__EXERCISE__. Check each line of the data below for the word "loops", then extract the ones that have it.
>>>>>
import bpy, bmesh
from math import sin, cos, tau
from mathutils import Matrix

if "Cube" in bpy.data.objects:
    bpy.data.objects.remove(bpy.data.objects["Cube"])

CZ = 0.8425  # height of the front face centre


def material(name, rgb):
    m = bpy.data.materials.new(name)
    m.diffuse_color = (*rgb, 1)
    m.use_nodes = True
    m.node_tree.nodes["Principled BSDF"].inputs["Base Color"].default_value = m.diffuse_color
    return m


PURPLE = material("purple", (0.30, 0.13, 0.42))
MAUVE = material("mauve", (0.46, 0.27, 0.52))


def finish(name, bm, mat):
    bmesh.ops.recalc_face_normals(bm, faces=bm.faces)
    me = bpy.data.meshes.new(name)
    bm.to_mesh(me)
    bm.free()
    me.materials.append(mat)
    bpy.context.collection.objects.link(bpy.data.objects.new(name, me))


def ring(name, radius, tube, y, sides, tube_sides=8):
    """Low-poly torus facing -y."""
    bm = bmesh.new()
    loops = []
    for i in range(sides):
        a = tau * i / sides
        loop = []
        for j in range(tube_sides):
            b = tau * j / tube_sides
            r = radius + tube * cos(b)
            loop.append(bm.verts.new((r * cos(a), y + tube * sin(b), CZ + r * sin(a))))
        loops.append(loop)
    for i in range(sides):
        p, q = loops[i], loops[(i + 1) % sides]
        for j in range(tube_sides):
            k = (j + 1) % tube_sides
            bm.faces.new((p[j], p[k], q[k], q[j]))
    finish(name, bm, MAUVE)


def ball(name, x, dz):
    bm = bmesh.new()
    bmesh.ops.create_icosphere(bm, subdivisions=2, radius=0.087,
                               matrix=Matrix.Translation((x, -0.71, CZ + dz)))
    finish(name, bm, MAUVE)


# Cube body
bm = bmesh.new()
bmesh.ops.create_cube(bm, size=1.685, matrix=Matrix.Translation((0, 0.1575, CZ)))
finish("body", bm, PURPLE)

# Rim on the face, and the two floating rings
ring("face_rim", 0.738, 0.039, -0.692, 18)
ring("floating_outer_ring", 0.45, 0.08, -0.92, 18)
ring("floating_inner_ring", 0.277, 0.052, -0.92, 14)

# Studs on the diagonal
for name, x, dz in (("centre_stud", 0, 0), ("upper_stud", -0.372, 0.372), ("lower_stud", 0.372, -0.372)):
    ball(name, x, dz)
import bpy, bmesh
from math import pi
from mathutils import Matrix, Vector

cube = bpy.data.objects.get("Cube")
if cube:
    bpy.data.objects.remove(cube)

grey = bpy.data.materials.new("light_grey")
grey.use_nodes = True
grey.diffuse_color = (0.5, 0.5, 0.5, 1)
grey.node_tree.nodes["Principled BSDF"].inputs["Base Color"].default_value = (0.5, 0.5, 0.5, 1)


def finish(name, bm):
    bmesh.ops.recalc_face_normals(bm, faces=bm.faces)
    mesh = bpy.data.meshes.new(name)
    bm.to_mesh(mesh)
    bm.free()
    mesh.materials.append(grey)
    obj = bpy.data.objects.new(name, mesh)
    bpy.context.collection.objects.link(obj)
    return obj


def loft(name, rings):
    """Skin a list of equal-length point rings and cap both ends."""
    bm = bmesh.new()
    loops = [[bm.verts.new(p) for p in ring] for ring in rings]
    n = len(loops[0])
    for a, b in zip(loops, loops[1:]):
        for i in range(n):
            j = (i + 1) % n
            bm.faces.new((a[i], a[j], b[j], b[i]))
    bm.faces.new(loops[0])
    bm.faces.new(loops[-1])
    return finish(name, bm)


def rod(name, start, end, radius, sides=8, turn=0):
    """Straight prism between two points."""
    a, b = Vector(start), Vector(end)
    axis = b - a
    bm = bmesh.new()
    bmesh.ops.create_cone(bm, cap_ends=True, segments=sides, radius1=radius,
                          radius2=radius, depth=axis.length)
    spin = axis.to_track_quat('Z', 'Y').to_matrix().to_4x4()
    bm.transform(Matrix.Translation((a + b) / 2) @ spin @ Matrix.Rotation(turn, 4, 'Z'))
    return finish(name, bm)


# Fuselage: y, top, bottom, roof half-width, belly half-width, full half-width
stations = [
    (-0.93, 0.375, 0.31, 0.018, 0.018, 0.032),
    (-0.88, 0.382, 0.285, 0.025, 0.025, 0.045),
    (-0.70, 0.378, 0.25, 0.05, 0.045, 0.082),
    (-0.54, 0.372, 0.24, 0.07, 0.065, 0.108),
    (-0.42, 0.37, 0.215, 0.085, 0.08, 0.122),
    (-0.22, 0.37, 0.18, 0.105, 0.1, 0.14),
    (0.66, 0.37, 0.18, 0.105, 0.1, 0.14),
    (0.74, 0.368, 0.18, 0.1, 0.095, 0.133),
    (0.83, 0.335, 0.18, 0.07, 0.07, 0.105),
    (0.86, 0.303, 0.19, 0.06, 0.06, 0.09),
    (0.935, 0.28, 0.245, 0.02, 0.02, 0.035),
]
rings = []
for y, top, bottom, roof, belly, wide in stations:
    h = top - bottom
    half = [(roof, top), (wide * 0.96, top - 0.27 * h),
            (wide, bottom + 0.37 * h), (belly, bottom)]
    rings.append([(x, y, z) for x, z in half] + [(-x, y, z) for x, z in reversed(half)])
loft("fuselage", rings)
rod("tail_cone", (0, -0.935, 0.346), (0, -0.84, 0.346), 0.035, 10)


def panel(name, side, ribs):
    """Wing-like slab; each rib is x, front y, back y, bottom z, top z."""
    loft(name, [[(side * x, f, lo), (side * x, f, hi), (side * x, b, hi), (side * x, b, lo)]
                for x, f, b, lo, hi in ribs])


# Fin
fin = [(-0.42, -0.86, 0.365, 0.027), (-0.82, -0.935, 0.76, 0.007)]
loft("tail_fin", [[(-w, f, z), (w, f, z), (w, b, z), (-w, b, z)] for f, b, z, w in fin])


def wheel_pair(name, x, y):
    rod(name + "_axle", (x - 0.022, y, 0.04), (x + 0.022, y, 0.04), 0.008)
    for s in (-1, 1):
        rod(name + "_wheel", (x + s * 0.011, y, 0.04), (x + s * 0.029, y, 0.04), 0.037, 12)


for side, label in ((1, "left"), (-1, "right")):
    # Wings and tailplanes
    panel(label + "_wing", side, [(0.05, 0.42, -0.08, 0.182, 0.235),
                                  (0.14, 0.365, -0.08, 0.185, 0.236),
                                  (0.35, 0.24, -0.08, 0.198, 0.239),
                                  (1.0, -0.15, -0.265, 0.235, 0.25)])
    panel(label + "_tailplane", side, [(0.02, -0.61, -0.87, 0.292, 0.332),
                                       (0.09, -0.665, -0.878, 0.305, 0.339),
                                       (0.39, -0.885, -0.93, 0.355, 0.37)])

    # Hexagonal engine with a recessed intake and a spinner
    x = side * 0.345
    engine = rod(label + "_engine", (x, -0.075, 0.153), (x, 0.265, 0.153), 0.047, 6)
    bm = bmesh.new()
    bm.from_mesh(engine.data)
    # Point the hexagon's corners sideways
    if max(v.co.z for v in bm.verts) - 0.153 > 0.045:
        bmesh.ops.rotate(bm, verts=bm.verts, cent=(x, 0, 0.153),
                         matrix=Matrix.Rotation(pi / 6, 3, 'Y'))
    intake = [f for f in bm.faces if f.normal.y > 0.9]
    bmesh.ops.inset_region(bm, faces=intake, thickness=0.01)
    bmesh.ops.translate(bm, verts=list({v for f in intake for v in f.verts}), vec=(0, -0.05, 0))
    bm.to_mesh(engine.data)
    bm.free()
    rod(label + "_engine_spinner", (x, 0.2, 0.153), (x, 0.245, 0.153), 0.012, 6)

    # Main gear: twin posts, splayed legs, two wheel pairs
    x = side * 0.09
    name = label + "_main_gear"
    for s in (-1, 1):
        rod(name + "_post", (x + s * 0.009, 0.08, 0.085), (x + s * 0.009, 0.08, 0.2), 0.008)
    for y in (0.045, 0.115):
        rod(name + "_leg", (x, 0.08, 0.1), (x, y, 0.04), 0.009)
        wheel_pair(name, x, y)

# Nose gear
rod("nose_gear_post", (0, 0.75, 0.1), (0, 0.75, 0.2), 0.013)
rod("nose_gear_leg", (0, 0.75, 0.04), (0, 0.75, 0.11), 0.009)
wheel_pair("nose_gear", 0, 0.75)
<<<<<
__ANSWER TO THE PROBLEM__.
    loops = []
        loops.append(loop)
        p, q = loops[i], loops[(i + 1) % sides]
    loops = [[bm.verts.new(p) for p in ring] for ring in rings]
    n = len(loops[0])
    for a, b in zip(loops, loops[1:]):
    bm.faces.new(loops[0])
    bm.faces.new(loops[-1])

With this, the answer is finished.